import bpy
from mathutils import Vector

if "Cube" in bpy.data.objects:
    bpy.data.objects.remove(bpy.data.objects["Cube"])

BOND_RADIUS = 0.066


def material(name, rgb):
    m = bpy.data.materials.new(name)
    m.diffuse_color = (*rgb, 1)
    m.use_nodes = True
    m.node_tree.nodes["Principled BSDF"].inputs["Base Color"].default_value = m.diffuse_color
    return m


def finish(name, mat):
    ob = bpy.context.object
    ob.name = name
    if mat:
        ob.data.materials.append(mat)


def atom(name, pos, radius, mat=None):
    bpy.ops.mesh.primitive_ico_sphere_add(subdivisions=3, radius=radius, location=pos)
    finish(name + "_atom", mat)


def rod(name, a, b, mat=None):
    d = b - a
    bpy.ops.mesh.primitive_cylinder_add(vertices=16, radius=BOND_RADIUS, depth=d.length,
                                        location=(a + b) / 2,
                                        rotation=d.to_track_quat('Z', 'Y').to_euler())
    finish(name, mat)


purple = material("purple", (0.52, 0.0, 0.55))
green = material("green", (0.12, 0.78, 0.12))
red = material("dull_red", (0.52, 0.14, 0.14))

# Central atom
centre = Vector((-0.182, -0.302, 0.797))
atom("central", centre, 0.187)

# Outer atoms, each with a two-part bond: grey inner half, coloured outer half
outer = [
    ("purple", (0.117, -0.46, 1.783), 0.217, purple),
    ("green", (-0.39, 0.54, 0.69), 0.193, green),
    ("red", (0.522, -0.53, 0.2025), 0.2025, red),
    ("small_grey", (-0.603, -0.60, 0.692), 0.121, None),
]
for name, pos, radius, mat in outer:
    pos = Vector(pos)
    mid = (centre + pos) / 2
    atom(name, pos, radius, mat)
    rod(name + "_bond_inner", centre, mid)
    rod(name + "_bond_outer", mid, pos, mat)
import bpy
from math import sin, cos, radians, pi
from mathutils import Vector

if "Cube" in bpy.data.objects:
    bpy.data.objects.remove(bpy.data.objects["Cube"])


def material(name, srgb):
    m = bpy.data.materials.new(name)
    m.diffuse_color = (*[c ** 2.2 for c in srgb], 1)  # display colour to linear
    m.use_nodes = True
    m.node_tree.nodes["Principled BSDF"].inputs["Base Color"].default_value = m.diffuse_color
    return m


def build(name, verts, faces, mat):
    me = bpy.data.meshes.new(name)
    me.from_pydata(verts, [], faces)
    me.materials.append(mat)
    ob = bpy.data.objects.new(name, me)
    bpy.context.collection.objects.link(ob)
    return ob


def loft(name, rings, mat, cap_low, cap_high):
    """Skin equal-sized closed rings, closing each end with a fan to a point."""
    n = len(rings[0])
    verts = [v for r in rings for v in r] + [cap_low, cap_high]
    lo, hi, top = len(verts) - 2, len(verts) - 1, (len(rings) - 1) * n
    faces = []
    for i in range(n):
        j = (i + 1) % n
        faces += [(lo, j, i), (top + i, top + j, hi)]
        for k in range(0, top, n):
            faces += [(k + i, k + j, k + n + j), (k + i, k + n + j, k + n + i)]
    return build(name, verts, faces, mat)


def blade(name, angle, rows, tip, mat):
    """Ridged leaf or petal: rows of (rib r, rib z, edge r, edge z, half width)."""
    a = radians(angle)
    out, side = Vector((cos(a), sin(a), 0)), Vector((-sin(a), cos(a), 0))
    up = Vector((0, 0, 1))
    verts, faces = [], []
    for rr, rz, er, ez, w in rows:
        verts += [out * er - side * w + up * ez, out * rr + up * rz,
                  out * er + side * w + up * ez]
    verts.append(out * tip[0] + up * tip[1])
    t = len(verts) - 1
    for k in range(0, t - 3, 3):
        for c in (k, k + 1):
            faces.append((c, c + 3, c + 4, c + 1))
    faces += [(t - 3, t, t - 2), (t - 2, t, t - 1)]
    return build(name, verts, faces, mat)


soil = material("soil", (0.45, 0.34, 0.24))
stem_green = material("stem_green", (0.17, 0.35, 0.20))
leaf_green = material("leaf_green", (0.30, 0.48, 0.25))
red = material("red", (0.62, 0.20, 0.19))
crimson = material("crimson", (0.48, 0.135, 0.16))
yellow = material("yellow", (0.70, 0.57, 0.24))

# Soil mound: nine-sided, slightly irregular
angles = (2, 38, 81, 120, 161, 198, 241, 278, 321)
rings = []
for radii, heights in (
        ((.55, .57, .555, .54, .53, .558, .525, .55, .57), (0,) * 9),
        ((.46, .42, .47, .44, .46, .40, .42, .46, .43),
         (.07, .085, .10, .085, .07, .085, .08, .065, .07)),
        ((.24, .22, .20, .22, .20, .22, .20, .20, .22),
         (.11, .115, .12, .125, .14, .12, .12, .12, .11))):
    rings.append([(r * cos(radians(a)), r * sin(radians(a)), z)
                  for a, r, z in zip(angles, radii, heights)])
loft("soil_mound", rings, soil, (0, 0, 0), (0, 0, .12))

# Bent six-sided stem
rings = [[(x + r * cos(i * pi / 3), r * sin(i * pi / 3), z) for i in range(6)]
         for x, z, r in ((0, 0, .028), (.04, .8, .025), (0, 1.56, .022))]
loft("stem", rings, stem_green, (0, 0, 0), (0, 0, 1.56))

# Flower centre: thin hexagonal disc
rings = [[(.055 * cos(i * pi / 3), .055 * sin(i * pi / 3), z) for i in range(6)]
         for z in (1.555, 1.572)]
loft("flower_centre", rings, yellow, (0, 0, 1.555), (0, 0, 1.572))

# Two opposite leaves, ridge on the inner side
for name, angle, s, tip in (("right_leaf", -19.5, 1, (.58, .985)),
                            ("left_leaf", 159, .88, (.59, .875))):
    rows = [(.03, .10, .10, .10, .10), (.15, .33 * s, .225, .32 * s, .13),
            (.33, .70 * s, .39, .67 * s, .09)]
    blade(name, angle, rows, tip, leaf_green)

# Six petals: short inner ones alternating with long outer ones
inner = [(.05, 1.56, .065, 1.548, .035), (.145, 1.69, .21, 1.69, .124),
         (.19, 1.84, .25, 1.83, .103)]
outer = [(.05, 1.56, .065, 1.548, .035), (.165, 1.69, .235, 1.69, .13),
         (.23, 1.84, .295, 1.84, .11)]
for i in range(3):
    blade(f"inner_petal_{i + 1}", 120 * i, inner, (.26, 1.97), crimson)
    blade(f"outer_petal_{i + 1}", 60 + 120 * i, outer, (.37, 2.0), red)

=====

Please reproduce, exactly as written, the lines of the records from the first line through the one containing "pos = Vector(pos)".

import bpy
from mathutils import Vector

if "Cube" in bpy.data.objects:
    bpy.data.objects.remove(bpy.data.objects["Cube"])

BOND_RADIUS = 0.066


def material(name, rgb):
    m = bpy.data.materials.new(name)
    m.diffuse_color = (*rgb, 1)
    m.use_nodes = True
    m.node_tree.nodes["Principled BSDF"].inputs["Base Color"].default_value = m.diffuse_color
    return m


def finish(name, mat):
    ob = bpy.context.object
    ob.name = name
    if mat:
        ob.data.materials.append(mat)


def atom(name, pos, radius, mat=None):
    bpy.ops.mesh.primitive_ico_sphere_add(subdivisions=3, radius=radius, location=pos)
    finish(name + "_atom", mat)


def rod(name, a, b, mat=None):
    d = b - a
    bpy.ops.mesh.primitive_cylinder_add(vertices=16, radius=BOND_RADIUS, depth=d.length,
                                        location=(a + b) / 2,
                                        rotation=d.to_track_quat('Z', 'Y').to_euler())
    finish(name, mat)


purple = material("purple", (0.52, 0.0, 0.55))
green = material("green", (0.12, 0.78, 0.12))
red = material("dull_red", (0.52, 0.14, 0.14))

# Central atom
centre = Vector((-0.182, -0.302, 0.797))
atom("central", centre, 0.187)

# Outer atoms, each with a two-part bond: grey inner half, coloured outer half
outer = [
    ("purple", (0.117, -0.46, 1.783), 0.217, purple),
    ("green", (-0.39, 0.54, 0.69), 0.193, green),
    ("red", (0.522, -0.53, 0.2025), 0.2025, red),
    ("small_grey", (-0.603, -0.60, 0.692), 0.121, None),
]
for name, pos, radius, mat in outer:
    pos = Vector(pos)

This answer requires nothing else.